Posted on: June 25, 2008 12:17 am

Who called J.P.?

Cito Gaston looks great.

Relaxed. Happy to be back.

And then there's J.P. Ricciardi. Even on a night when fans were cheering his new manager and his Blue Jays team was pounding the Reds, 14-1, the Jays general manager was trying to put out another fire.

It started Tuesday afternoon. No, it started last week, with Ricciardi's ill-advised critique of Adam Dunn on his Toronto radio show. But it got going again Tuesday afternoon.

Ricciardi, who had been trying for days to apologize to Dunn, said that Dunn had called him (on his cell phone, no less) and that he'd finally delivered the apology. The only problem was that Dunn said he hadn't called.

Could Ricciardi have made up his story about the call? Doubtful, since he had to know that reporters would check with Dunn (who was, after all, in the same stadium).

Could Dunn have made the call and then lied about it? Doubtful, because he seems to want this all to be over with, almost as much as Ricciardi does.

So who made the call? Good question, and one you can bet that J.P. Ricciardi would like an answer to.

Posted on: June 24, 2008 7:48 pm
Edited on: June 24, 2008 7:50 pm

Friends don't let friends ... win games?

Jim Leyland hates managing against his friends, because either you lose or they do. Dusty Baker says the same thing.

"You'd rather manage against adversaries," the Reds manager said today. "It's more fun."

As it turns out, though, there are a whole bunch of friendly matchups around the majors this week. Leyland against Tony La Russa. Baker against Cito Gaston. Bobby Cox against Ned Yost. Cox against Gaston.

Leyland worked for La Russa in Chicago, and worked with him in St. Louis. Yost worked for Cox in Atlanta. Gaston played with Cox, played for him and then coached under him in Toronto. Gaston and Baker were teammates when Baker broke into pro ball in Austin, Texas, in 1967.

"My first game was in Little Rock, and I dropped a fly ball," Baker said. "I cried, and I said I was going home. Cito said, "Don't worry, kid, I'll take care of you. . . . He helped raise me in the game."

So how does Gaston feel about facing both Baker and Cox in his first week back on the job? He doesn't mind it. He has no problem facing his friends.

"I've always felt that if someone's going to lose, let them lose," he said.


Tonight's A.J. Burnett-Bronson Arroyo matchup didn't attract any special-assignment scouts to the Rogers Center, something of a surprise since both starters are candidates to get traded.

While the Jays are willing to move Burnett, they're said to be setting their sights high, looking for an established outfielder (preferably left-handed hitting) in return.

As for Arroyo, it's just as well for him and for the Reds that no scouts were here. He didn't record an out in the second inning and left trailing, 9-1, after the shortest start of his career.
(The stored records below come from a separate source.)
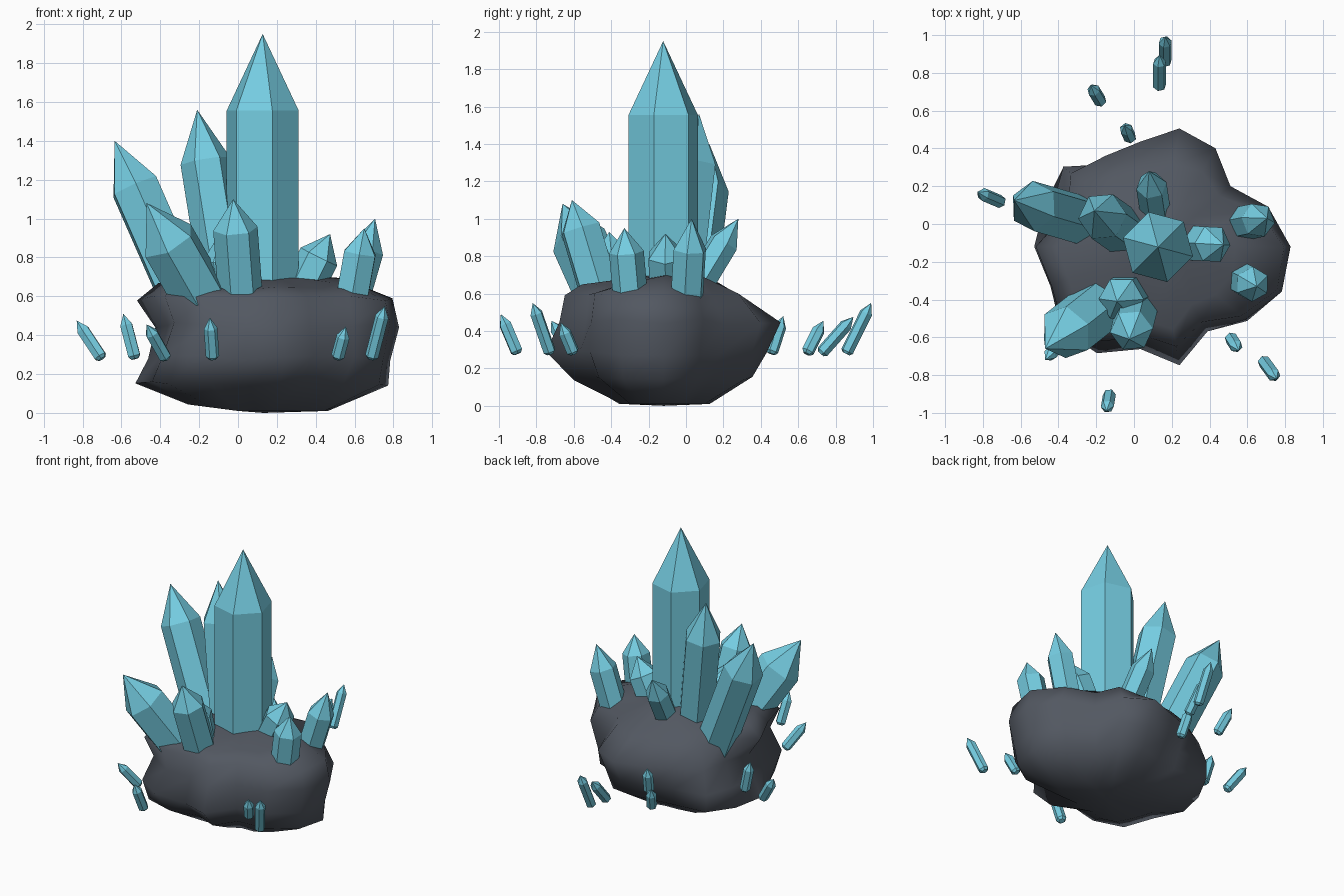
import bpy, bmesh, random
from math import cos, sin, pi, radians, floor
from mathutils import Vector

random.seed(4)
cube = bpy.data.objects.get("Cube")
if cube:
    bpy.data.objects.remove(cube, do_unlink=True)


def make_material(name, colour):
    mat = bpy.data.materials.new(name)
    mat.use_nodes = True
    mat.diffuse_color = (*colour, 1)
    mat.node_tree.nodes["Principled BSDF"].inputs["Base Color"].default_value = (*colour, 1)
    return mat


crystal_blue = make_material("crystal blue", (.178, .61, .755))
rock_grey = make_material("rock grey", (.085, .097, .12))


def finish(bm, name, mat):
    """Turn a bmesh into a linked object with one material."""
    bmesh.ops.recalc_face_normals(bm, faces=bm.faces)
    mesh = bpy.data.meshes.new(name)
    bm.to_mesh(mesh)
    bm.free()
    mesh.materials.append(mat)
    obj = bpy.data.objects.new(name, mesh)
    bpy.context.collection.objects.link(obj)
    return obj


def skin_rings(bm, rings):
    """Bridge successive rings of vertices with quads."""
    for low, high in zip(rings, rings[1:]):
        count = len(low)
        for i in range(count):
            j = (i + 1) % count
            bm.faces.new((low[i], low[j], high[j], high[i]))


def fan(bm, ring, apex):
    """Close a ring of vertices onto a single point."""
    for i, vert in enumerate(ring):
        bm.faces.new((vert, ring[(i + 1) % len(ring)], apex))


def crystal(name, base, tip, radius, point, twist=0, foot=0):
    """Six-sided prism from base to tip, with a pyramid of the given length."""
    base, tip = Vector(base), Vector(tip)
    axis = tip - base
    turn = axis.to_track_quat('Z', 'Y')
    bm = bmesh.new()

    def ring(height, r):
        angles = [radians(twist) + i * pi / 3 for i in range(6)]
        return [bm.verts.new(base + turn @ Vector((r * cos(a), r * sin(a), height))) for a in angles]

    rings = [ring(foot, radius), ring(axis.length - point, radius)]
    if foot:
        rings.insert(0, ring(0, radius * .6))
    skin_rings(bm, rings)
    bm.faces.new(rings[0])
    fan(bm, rings[-1], bm.verts.new(tip))
    return finish(bm, name, crystal_blue)


# Large crystals growing out of the rock: base, tip, radius, point length, twist
clusters = {
    "main_crystal": ((.127, -.122, .5), (.127, -.122, 1.95), .192, .395, 45),
    "tall_back_crystal": ((-.04, -.05, .5), (-.21, .07, 1.56), .13, .27, 10),
    "tall_left_crystal": ((-.24, .01, .5), (-.635, .125, 1.4), .135, .26, 20),
    "front_left_crystal": ((-.14, -.4, .5), (-.47, -.66, 1.08), .15, .24, 15),
    "front_crystal": ((.02, -.43, .5), (-.025, -.61, 1.1), .115, .16, 20),
    "inner_front_crystal": ((-.02, -.37, .5), (-.09, -.41, .93), .12, .14, 0),
    "low_right_crystal": ((.29, -.1, .55), (.474, -.11, .92), .105, .13, 30),
    "right_crystal": ((.56, 0, .5), (.705, .03, 1), .093, .17, 10),
    "front_right_crystal": ((.57, -.29, .5), (.65, -.33, .95), .093, .13, 25),
    "back_crystal": ((.12, .02, .57), (.08, .28, 1), .082, .15, 5),
}
for name, spec in clusters.items():
    crystal(name, *spec)

# Small shards floating round the rock, all starting at one height
shards = [
    ((-.7, .115), (-.83, .17, .475)),
    ((-.53, .08), (-.59, .1, .51)),
    ((-.37, -.61), (-.47, -.72, .455)),
    ((-.13, -.9), (-.145, -.99, .49)),
    ((.51, -.6), (.555, -.67, .445)),
    ((.685, -.725), (.755, -.82, .55)),
    ((-.02, .455), (-.05, .52, .48)),
    ((-.175, .645), (-.23, .735, .455)),
    ((.135, .72), (.135, .895, .475)),
    ((.165, .855), (.165, .99, .55)),
]
for i, (foot, tip) in enumerate(shards):
    crystal(f"floating_shard_{i + 1}", (*foot, .278), tip, .035, .06, 15, .015)

# Rock: a plan outline, scaled level by level with a profile for each side
outline = [.70, .62, .50, .61, .63, .57, .57, .72, .66,
           .65, .62, .70, .66, .56, .63, .53, .64, .71]
levels = [.01, .15, .28, .45, .59, .68]
profiles = [
    (.48, .91, .92, 1.0, .94, .57),   # left side, +x
    (.40, .76, .89, 1.0, .70, .36),   # back
    (.60, 1.0, .92, .85, 1.0, .82),   # right side, -x
    (.36, .76, 1.0, .88, .84, .70),   # front
]
hollow = {3: .93, 4: .8, 5: .75}      # dip under the tall left crystal
centre = Vector((.13, -.12, 0))


def side_scale(turns, level):
    """Blend the two nearest side profiles smoothly."""
    quarter = turns * 4
    k = floor(quarter)
    blend = (1 - cos((quarter - k) * pi)) / 2
    return profiles[k % 4][level] * (1 - blend) + profiles[(k + 1) % 4][level] * blend


bm = bmesh.new()
rings = []
for level, height in enumerate(levels):
    ring = []
    for i, reach in enumerate(outline):
        turns = i / len(outline)
        angle = turns * 2 * pi
        r = reach * side_scale(turns, level) * random.uniform(.985, 1.015)
        if i in (7, 8):
            r *= hollow.get(level, 1)
        spot = centre + Vector((r * cos(angle), r * sin(angle), height))
        lift = .13 * max(0, -spot.x) if level == 0 else random.uniform(-.015, .015)
        # the front of the crown sits a little lower
        if level == len(levels) - 1:
            lift += .04 * min(0, sin(angle))
        ring.append(bm.verts.new(spot + Vector((0, 0, lift))))
    rings.append(ring)
# an inner ring rounds off the crown
crown = [bm.verts.new(centre + Vector((.2 * cos(t), .2 * sin(t), .7 + .02 * sin(t))))
         for t in (i * 2 * pi / len(outline) for i in range(len(outline)))]
rings.append(crown)
skin_rings(bm, rings)
fan(bm, crown, bm.verts.new(centre + Vector((0, 0, .72))))
fan(bm, rings[0], bm.verts.new(centre))
rock = finish(bm, "rock_base", rock_grey)

bpy.ops.object.select_all(action='DESELECT')
rock.select_set(True)
bpy.context.view_layer.objects.active = rock
bpy.ops.object.shade_smooth_by_angle(angle=radians(85))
Atlanta advance scout Bobby Wine was at the game, because the Braves play the Blue Jays this weekend. Wine was just happy to be somewhere where a manager isn't about to be fired.

"I was in New York the weekend before Willie (Randolph) got fired," Wine said. "Then I was in Seattle for (John) McLaren's last game. Then I was in Milwaukee for (John) Gibbons' last game (with Toronto). Holy cow, I'm like a black cat."
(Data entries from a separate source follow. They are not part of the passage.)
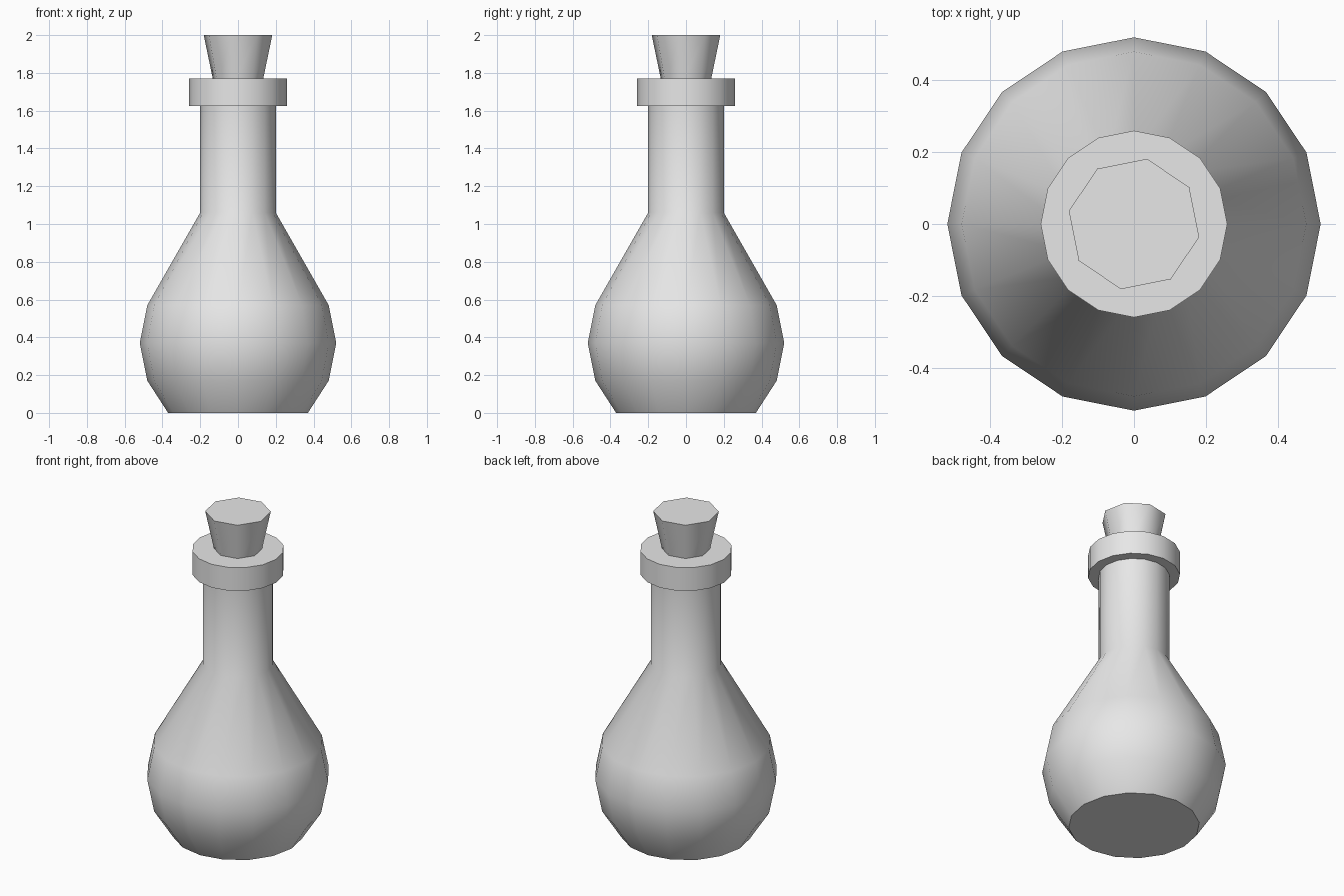
import bpy
import bmesh
from math import cos, sin, tau, radians

cube = bpy.data.objects.get("Cube")
if cube:
    bpy.data.objects.remove(cube, do_unlink=True)

# One plain grey for everything
grey = bpy.data.materials.new("light grey")
grey.use_nodes = True
colour = (0.8, 0.8, 0.8, 1)
grey.diffuse_color = colour
grey.node_tree.nodes["Principled BSDF"].inputs["Base Color"].default_value = colour


def turned(name, profile, sides, turn=0.0):
    """Turn a (radius, height) profile, listed bottom to top, into a capped solid."""
    bm = bmesh.new()
    rings = []
    for r, z in profile:
        angles = [turn + tau * i / sides for i in range(sides)]
        rings.append([bm.verts.new((r * cos(a), r * sin(a), z)) for a in angles])
    for low, high in zip(rings, rings[1:]):
        for i in range(sides):
            j = (i + 1) % sides
            bm.faces.new((low[i], low[j], high[j], high[i]))
    bm.faces.new(rings[0][::-1])
    bm.faces.new(rings[-1])
    mesh = bpy.data.meshes.new(name)
    bm.to_mesh(mesh)
    bm.free()
    mesh.materials.append(grey)
    obj = bpy.data.objects.new(name, mesh)
    bpy.context.collection.objects.link(obj)
    bpy.ops.object.select_all(action="DESELECT")
    obj.select_set(True)
    bpy.context.view_layer.objects.active = obj
    bpy.ops.object.shade_smooth_by_angle(angle=radians(50))
    return obj


# Round body, shoulder, neck and lip in one profile
turned("bottle", [(0.37, 0), (0.48, 0.17), (0.52, 0.37), (0.48, 0.57),
                  (0.2, 1.06), (0.2, 1.625), (0.26, 1.625), (0.26, 1.77)], 16)

# Tapered stopper, set slightly askew in the mouth
turned("stopper", [(0.13, 1.74), (0.185, 2)], 8, radians(-11.25))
You've seen the numbers that show the American League is once again dominating the National League in interleague play. The difference between the two leagues isn't lost on the players.

"We know what we're capable of doing against the National League teams," Phillies pitcher Cole Hamels said, after the Phils lost five straight to the Red Sox and Angels.
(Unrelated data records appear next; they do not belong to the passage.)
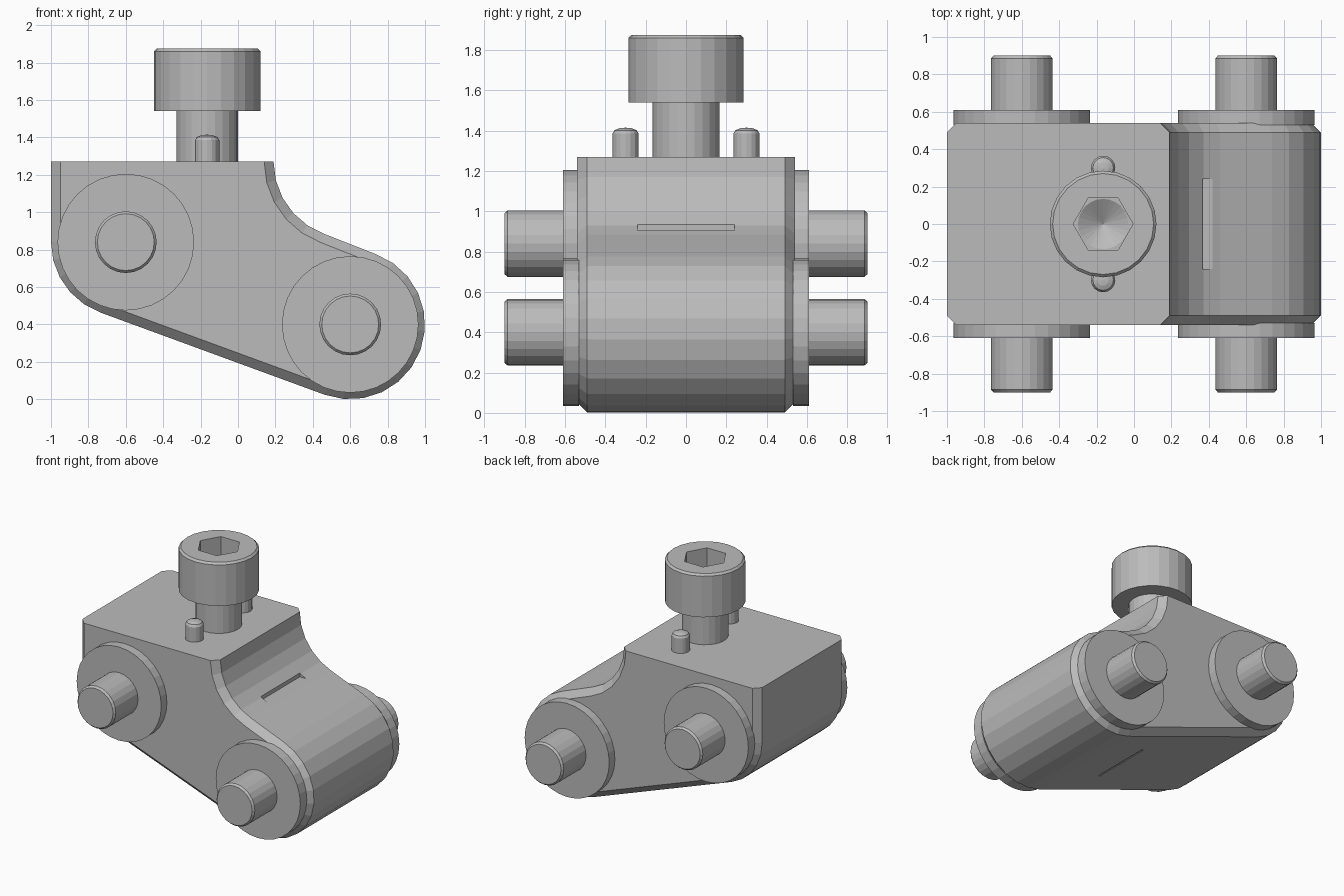
import bpy, bmesh, math
from mathutils import Matrix, Vector

cube = bpy.data.objects.get("Cube")
if cube:
    bpy.data.objects.remove(cube, do_unlink=True)

# Single plain metal colour
metal = bpy.data.materials.new("grey_metal")
metal.use_nodes = True
GREY = (0.5, 0.5, 0.5, 1)
metal.diffuse_color = GREY
metal.node_tree.nodes["Principled BSDF"].inputs["Base Color"].default_value = GREY

TOP = 1.27
BOLT_X = -0.165
AXLES = {"right": (-0.6, 0.84), "left": (0.6, 0.4)}


def finish(name, bm):
    bmesh.ops.recalc_face_normals(bm, faces=bm.faces)
    mesh = bpy.data.meshes.new(name)
    bm.to_mesh(mesh)
    bm.free()
    mesh.materials.append(metal)
    obj = bpy.data.objects.new(name, mesh)
    bpy.context.collection.objects.link(obj)
    return obj


def turned(name, profile, sides, place, phase=0.0):
    """Solid of revolution about local z from (radius, height) pairs."""
    bm = bmesh.new()
    rings = []
    for r, h in profile:
        if r == 0:
            rings.append([bm.verts.new((0, 0, h))] * sides)
            continue
        angles = [phase + math.tau * i / sides for i in range(sides)]
        rings.append([bm.verts.new((r * math.cos(a), r * math.sin(a), h)) for a in angles])
    for low, high in zip(rings, rings[1:]):
        for i in range(sides):
            j = (i + 1) % sides
            bm.faces.new(dict.fromkeys((low[i], low[j], high[j], high[i])))
    for ring in (rings[0], rings[-1]):
        if ring[0] is not ring[1]:
            bm.faces.new(ring)
    bm.transform(place)
    return finish(name, bm)


def box(name, low, high):
    bm = bmesh.new()
    bmesh.ops.create_cube(bm, size=1)
    low, high = Vector(low), Vector(high)
    bm.transform(Matrix.Translation((low + high) / 2) @ Matrix.Diagonal((*(high - low), 1)))
    return finish(name, bm)


def cut(target, cutter):
    cutter.hide_render = True
    cutter.hide_viewport = True
    cutter.display_type = 'WIRE'
    mod = target.modifiers.new(cutter.name, 'BOOLEAN')
    mod.operation = 'DIFFERENCE'
    mod.solver = 'EXACT'
    mod.object = cutter


def arc(centre, radius, start, end, steps):
    for i in range(steps + 1):
        a = math.radians(start + (end - start) * i / steps)
        yield centre[0] + radius * math.cos(a), centre[1] + radius * math.sin(a)


def outline(inset):
    """Side outline of the body, inset everywhere except along the top."""
    return [(-1 + inset, TOP),
            *arc((0.6, TOP), 0.41 + inset, 180, 250, 5),
            *arc(AXLES["left"], 0.4 - inset, 70, -110, 12),
            *arc(AXLES["right"], 0.4 - inset, 250, 180, 5)]


# Body: outline swept across y with chamfered side edges
bm = bmesh.new()
rings = [[bm.verts.new((x, y, z)) for x, z in outline(inset)]
         for y, inset in ((-0.54, 0.05), (-0.49, 0), (0.49, 0), (0.54, 0.05))]
for near, far in zip(rings, rings[1:]):
    for i in range(len(near)):
        bm.faces.new((near[i - 1], near[i], far[i], far[i - 1]))
bm.faces.new(rings[0])
bm.faces.new(rings[-1])
body = finish("body", bm)

# Narrow notches in the curved shoulder and the underside
cut(body, box("shoulder_notch_cutter", (0.365, -0.24, 0.905), (0.5, 0.24, 1.0)))
cut(body, box("underside_notch_cutter", (0.11, -0.24, 0.05), (0.13, 0.24, 0.157)))

# Axle pins and washers on both faces
for side, (x, z) in AXLES.items():
    for end, turn in (("front", 90), ("back", -90)):
        place = Matrix.Translation((x, 0, z)) @ Matrix.Rotation(math.radians(turn), 4, 'X')
        turned(f"{end}_{side}_washer", [(0.365, 0.53), (0.365, 0.61)], 32, place)
        turned(f"{end}_{side}_axle_pin",
               [(0.165, 0.53), (0.165, 0.885), (0.152, 0.9)], 24, place)

# Cap bolt with hexagonal socket
bolt = Matrix.Translation((BOLT_X, 0, 0))
turned("bolt_shank", [(0.165, 1.25), (0.165, 1.55)], 24, bolt)
head = turned("bolt_head", [(0.285, 1.54), (0.285, 1.86), (0.27, 1.875)], 24, bolt)
cut(head, turned("socket_cutter", [(0.16, 1.71), (0.16, 1.95)], 6, bolt))
cut(head, turned("socket_cone_cutter", [(0, 1.63), (0.136, 1.711), (0.136, 1.75)], 24, bolt))

# Locating pins with rounded tips beside the bolt
for end, y in (("front", -0.3), ("back", 0.3)):
    turned(f"{end}_locating_pin",
           [(0.065, 1.25), (0.065, 1.385), (0.055, 1.402), (0.03, 1.412), (0, 1.415)],
           16, Matrix.Translation((BOLT_X, y, 0)))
Did he mean that the Red Sox and Angels are better than any NL teams?

"Hands down," Hamels said. "They're a lot better than the NL teams. Even playing in an NL park."

The views expressed in this blog are solely those of the author and do not reflect the views of CBS Sports or CBSSports.com